The most important characteristic of power supplies and redundancy modules is long-term reliability, especially when installed in industrial factory automation equipment with high availability and strict safety requirements.
For example, the life of a power supply is primarily determined by the electrolytic capacitors used for energy storage and filtering. The colder the temperatures at which these components are used, the longer they will last. A standard rule of thumb for these components is that every 10°C increase in temperature halves their lifespan, but product data sheets and test data should specify this. Thus, product quality, accurate technical data and manufacturer transparency are also important when selecting power supplies and redundancy modules.
How can customers ensure that parallel power supplies have the same current output?
There are two types of current sharing circuits: active and passive. Active current sharing relies on a return signal wire, interconnect wire, or bus to connect all power supplies. Once connected, each unit can adjust its output voltage to balance the charging current. However, if the signal has a low potential, excessive electrical noise and spikes can cause interference and upset the balance. To solve this problem, just shorten and protect the length of the wire.
Passive sharing via output droop is very common in DIN rail mount power supplies. In this current-sharing configuration, an internal circuit reduces the output voltage as more current is drawn from the supply. This action automatically shares the load between the parallel supplies, but the load regulation is slightly degraded compared to the active current sharing configuration. However, this is not an issue for most factory automation equipment.

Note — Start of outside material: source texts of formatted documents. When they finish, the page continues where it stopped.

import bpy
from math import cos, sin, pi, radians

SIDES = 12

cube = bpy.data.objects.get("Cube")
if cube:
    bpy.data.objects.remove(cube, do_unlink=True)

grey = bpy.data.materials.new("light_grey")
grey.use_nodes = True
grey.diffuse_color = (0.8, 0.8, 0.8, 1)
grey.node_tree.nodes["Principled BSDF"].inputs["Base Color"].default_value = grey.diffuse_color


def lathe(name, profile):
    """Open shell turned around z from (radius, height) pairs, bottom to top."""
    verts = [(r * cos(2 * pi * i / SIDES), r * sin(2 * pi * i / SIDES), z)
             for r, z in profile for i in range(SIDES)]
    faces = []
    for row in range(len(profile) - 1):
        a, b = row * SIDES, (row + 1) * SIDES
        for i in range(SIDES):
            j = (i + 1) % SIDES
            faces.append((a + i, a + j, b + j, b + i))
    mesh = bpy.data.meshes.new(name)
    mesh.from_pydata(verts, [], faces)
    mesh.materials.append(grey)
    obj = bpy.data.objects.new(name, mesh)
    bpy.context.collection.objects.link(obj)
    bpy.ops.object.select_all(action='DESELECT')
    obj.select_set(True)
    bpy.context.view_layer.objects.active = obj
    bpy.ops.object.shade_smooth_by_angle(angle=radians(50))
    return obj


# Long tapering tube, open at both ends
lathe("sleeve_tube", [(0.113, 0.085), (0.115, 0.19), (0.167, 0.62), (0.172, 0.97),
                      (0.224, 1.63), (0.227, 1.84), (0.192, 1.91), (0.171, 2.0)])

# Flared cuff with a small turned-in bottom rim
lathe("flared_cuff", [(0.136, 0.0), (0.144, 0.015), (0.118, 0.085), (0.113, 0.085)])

Some redundancy modules, such as the TDK-Lambda DRM40, have a current balance indicator option that allows users to individually adjust the outputs of the two parallel supplies until an equal output current is confirmed by an LED indicator.
What are the most common problems or concerns faced by users of parallel power supplies? Where can I find more information or get design help?

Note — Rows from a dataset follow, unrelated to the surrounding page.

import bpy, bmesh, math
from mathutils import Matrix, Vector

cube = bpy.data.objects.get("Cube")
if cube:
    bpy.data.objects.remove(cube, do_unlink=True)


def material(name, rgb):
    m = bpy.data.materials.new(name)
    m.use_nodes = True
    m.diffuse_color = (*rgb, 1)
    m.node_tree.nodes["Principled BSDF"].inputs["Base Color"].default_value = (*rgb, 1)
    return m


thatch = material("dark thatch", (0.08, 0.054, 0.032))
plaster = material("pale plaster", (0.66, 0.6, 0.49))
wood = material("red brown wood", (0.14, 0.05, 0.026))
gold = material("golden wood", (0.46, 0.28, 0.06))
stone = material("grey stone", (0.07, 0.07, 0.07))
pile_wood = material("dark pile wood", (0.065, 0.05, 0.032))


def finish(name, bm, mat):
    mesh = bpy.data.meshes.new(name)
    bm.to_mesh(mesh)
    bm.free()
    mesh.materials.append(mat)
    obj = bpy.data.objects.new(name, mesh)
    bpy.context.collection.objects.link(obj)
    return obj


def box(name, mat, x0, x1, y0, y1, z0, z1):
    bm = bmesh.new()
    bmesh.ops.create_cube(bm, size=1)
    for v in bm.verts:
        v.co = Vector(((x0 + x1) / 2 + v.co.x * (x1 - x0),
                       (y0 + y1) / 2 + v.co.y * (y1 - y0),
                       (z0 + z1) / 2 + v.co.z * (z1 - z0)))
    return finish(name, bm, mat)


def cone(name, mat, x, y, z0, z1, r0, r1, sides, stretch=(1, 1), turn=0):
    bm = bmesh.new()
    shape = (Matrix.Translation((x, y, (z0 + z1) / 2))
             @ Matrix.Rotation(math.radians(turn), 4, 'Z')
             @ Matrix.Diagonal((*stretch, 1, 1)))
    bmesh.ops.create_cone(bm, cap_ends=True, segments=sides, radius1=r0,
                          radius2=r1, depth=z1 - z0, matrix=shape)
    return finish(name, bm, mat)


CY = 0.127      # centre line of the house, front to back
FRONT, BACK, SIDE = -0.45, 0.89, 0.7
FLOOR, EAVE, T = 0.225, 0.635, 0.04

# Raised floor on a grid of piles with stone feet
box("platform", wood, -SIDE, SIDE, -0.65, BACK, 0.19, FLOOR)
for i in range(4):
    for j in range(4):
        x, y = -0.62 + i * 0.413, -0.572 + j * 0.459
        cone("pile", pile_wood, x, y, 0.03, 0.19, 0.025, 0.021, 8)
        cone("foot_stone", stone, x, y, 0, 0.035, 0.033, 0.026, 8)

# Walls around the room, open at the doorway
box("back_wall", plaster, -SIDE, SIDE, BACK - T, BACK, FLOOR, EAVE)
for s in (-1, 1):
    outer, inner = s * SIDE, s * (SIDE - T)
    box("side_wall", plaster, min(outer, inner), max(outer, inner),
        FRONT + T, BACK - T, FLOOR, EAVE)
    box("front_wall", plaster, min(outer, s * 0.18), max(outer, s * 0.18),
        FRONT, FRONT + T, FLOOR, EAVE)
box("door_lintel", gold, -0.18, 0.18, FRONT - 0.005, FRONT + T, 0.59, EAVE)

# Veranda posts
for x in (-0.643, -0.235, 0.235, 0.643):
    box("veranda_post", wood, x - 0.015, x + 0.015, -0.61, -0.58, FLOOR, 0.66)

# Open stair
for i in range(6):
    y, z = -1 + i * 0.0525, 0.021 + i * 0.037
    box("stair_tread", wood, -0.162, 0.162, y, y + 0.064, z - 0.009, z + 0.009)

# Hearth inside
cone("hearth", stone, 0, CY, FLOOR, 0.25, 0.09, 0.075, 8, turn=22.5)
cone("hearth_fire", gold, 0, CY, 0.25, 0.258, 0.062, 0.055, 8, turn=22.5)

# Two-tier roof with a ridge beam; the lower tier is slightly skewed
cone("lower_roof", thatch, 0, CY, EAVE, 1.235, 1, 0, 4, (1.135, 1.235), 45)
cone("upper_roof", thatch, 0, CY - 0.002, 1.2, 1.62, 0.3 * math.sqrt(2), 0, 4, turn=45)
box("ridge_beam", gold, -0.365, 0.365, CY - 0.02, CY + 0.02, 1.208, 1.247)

One of the most common problems people seem to have with parallel power supplies stems from the unrecognized lack of a working parallel power supply, either because they installed the wrong type of power supply or because they have not installed a parallel switch, which is usually revealed when there has been a loss of production. The best way to avoid this problem is to involve a trusted power supply manufacturer early in the machine design cycle. Experienced power supply manufacturers usually have teams of experts dedicated to helping system engineers achieve cost-effective and highly reliable power supply systems.
In addition to lost production and revenue resulting from nonfunctional parallel power supplies, there are also potential safety issues. For example, if PSUs that are not capable of sharing the load equally are used to achieve a parallel configuration, sometimes referred to as brute force mode, it is quite possible that one of the PSUs is operating at overcurrent. condition, continuously supplying 130% or more of its rated current, which can cause it to run very hot and fail prematurely.

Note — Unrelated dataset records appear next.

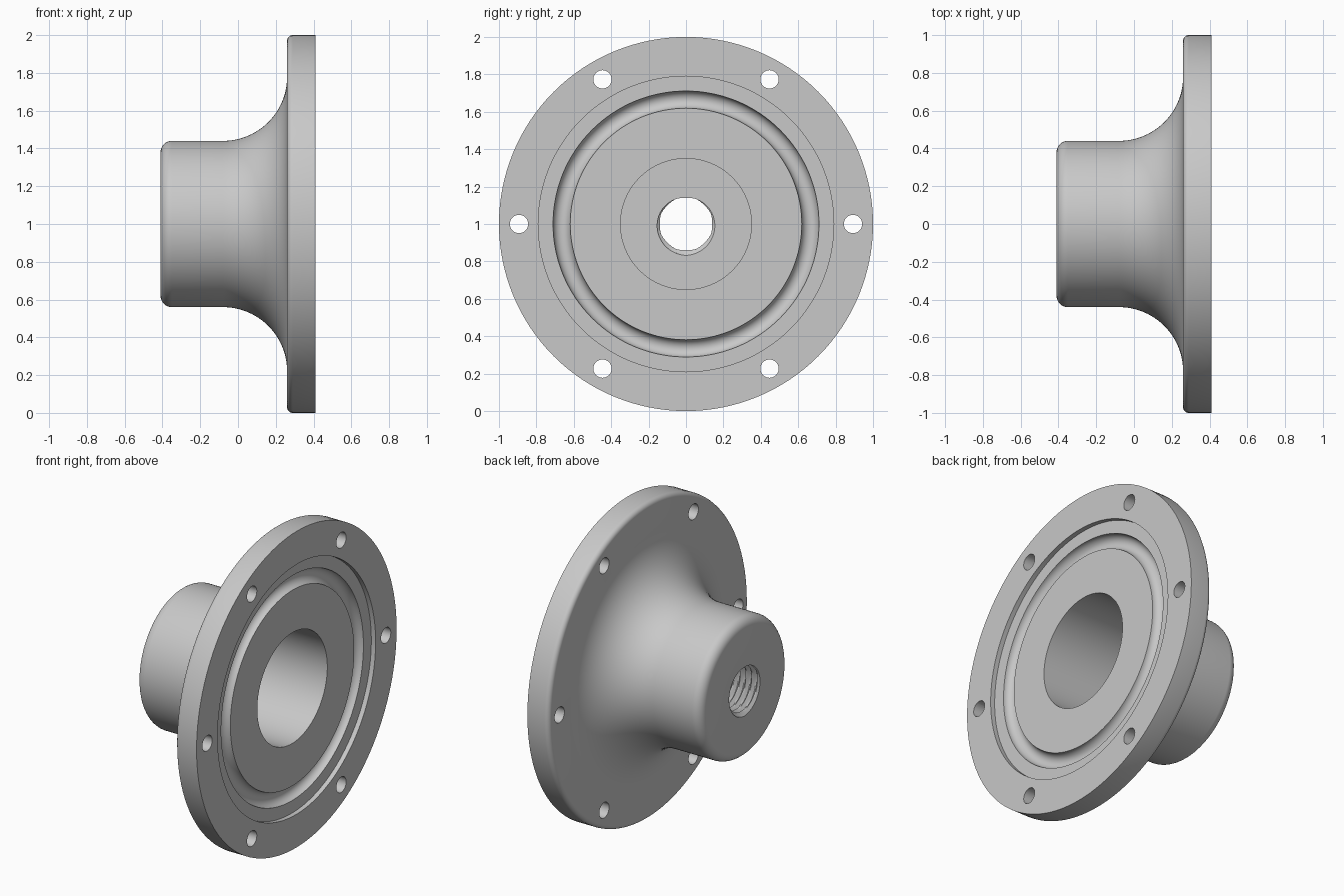
import bpy, bmesh
from math import sin, cos, pi, radians
from mathutils import Matrix

if "Cube" in bpy.data.objects:
    bpy.data.objects.remove(bpy.data.objects["Cube"], do_unlink=True)

SEG = 128
BACK, FRONT = -0.41, 0.41
BORE_END = -0.13
PITCH, MINOR, MAJOR = 0.04, 0.14, 0.168


def arc(cx, cr, rad, a0, a1, n):
    """Profile points (x, radius) along an arc, angles in degrees."""
    angles = [radians(a0 + (a1 - a0) * i / n) for i in range(n + 1)]
    return [(cx + rad * cos(a), cr + rad * sin(a)) for a in angles]


def thread_radius(x, turn):
    """Helical V thread: triangle wave along the axis, shifted with rotation."""
    phase = (x / PITCH - turn) % 1
    return MINOR + (MAJOR - MINOR) * abs(2 * phase - 1)


# Closed profile: hub end, neck flare, flange, recess, seal groove, bore
profile = arc(BACK + 0.06, 0.38, 0.06, 180, 90, 8)
profile += arc(-0.08, 0.78, 0.34, -90, 0, 24)
profile += arc(0.29, 0.97, 0.03, 180, 90, 6)
profile += [(FRONT, 1.0), (FRONT, 0.79), (0.38, 0.79)]
profile += arc(0.38, 0.665, 0.046, 90, 270, 16)
profile += [(0.38, 0.35), (BORE_END, 0.35)]

# Threaded hole rows, from the bore floor out to the hub end
rows = 56
profile += [(BORE_END + (BACK - BORE_END) * i / rows, None) for i in range(rows + 1)]

# Revolve the profile around the x axis
bm = bmesh.new()
rings = []
for s in range(SEG):
    a = 2 * pi * s / SEG
    ring = []
    for x, r in profile:
        if r is None:
            r = thread_radius(x, s / SEG)
        ring.append(bm.verts.new((x, r * cos(a), 1 + r * sin(a))))
    rings.append(ring)
count = len(profile)
for s in range(SEG):
    a, b = rings[s], rings[(s + 1) % SEG]
    for i in range(count):
        j = (i + 1) % count
        bm.faces.new((a[i], a[j], b[j], b[i]))
bmesh.ops.recalc_face_normals(bm, faces=bm.faces)
mesh = bpy.data.meshes.new("flanged_hub")
bm.to_mesh(mesh)
bm.free()
hub = bpy.data.objects.new("flanged_hub", mesh)
bpy.context.collection.objects.link(hub)

# Six bolt holes
bm = bmesh.new()
for k in range(6):
    a = k * pi / 3
    place = Matrix.Translation((0.33, 0.893 * cos(a), 1 + 0.893 * sin(a)))
    bmesh.ops.create_cone(bm, cap_ends=True, segments=32, radius1=0.049, radius2=0.049,
                          depth=0.4, matrix=place @ Matrix.Rotation(pi / 2, 4, "Y"))
cut_mesh = bpy.data.meshes.new("bolt_hole_cutter")
bm.to_mesh(cut_mesh)
bm.free()
cutter = bpy.data.objects.new("bolt_hole_cutter", cut_mesh)
bpy.context.collection.objects.link(cutter)
cutter.hide_render = True

# One plain metal colour
metal = bpy.data.materials.new("grey_metal")
metal.use_nodes = True
colour = (0.58, 0.58, 0.58, 1)
metal.diffuse_color = colour
metal.node_tree.nodes["Principled BSDF"].inputs["Base Color"].default_value = colour
mesh.materials.append(metal)
cut_mesh.materials.append(metal)

# Cut the holes, then shade
bpy.ops.object.select_all(action="DESELECT")
hub.select_set(True)
bpy.context.view_layer.objects.active = hub
cut = hub.modifiers.new("bolt_holes", "BOOLEAN")
cut.operation = "DIFFERENCE"
cut.solver = "EXACT"
cut.object = cutter
bpy.ops.object.modifier_apply(modifier=cut.name)
bpy.data.objects.remove(cutter, do_unlink=True)
bpy.ops.object.shade_smooth_by_angle(angle=radians(30))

Additionally, since the available current of the system increases when multiple power supplies are paralleled, a redundancy module capable of acting as a blocking diode should be used to improve system safety. If one of the many parallel power supplies were to short or fail, the redundancy module would prevent all system current from flowing through the failed power supply, which could create a fire hazard.
This article was submitted by Allied Electronics & Automation, a distributor of power supplies, industrial cabling and connectors. Allied Electronics & Automation is an authorized distributor of TDK-Lambda, a supplier of industrial wiring and connectors.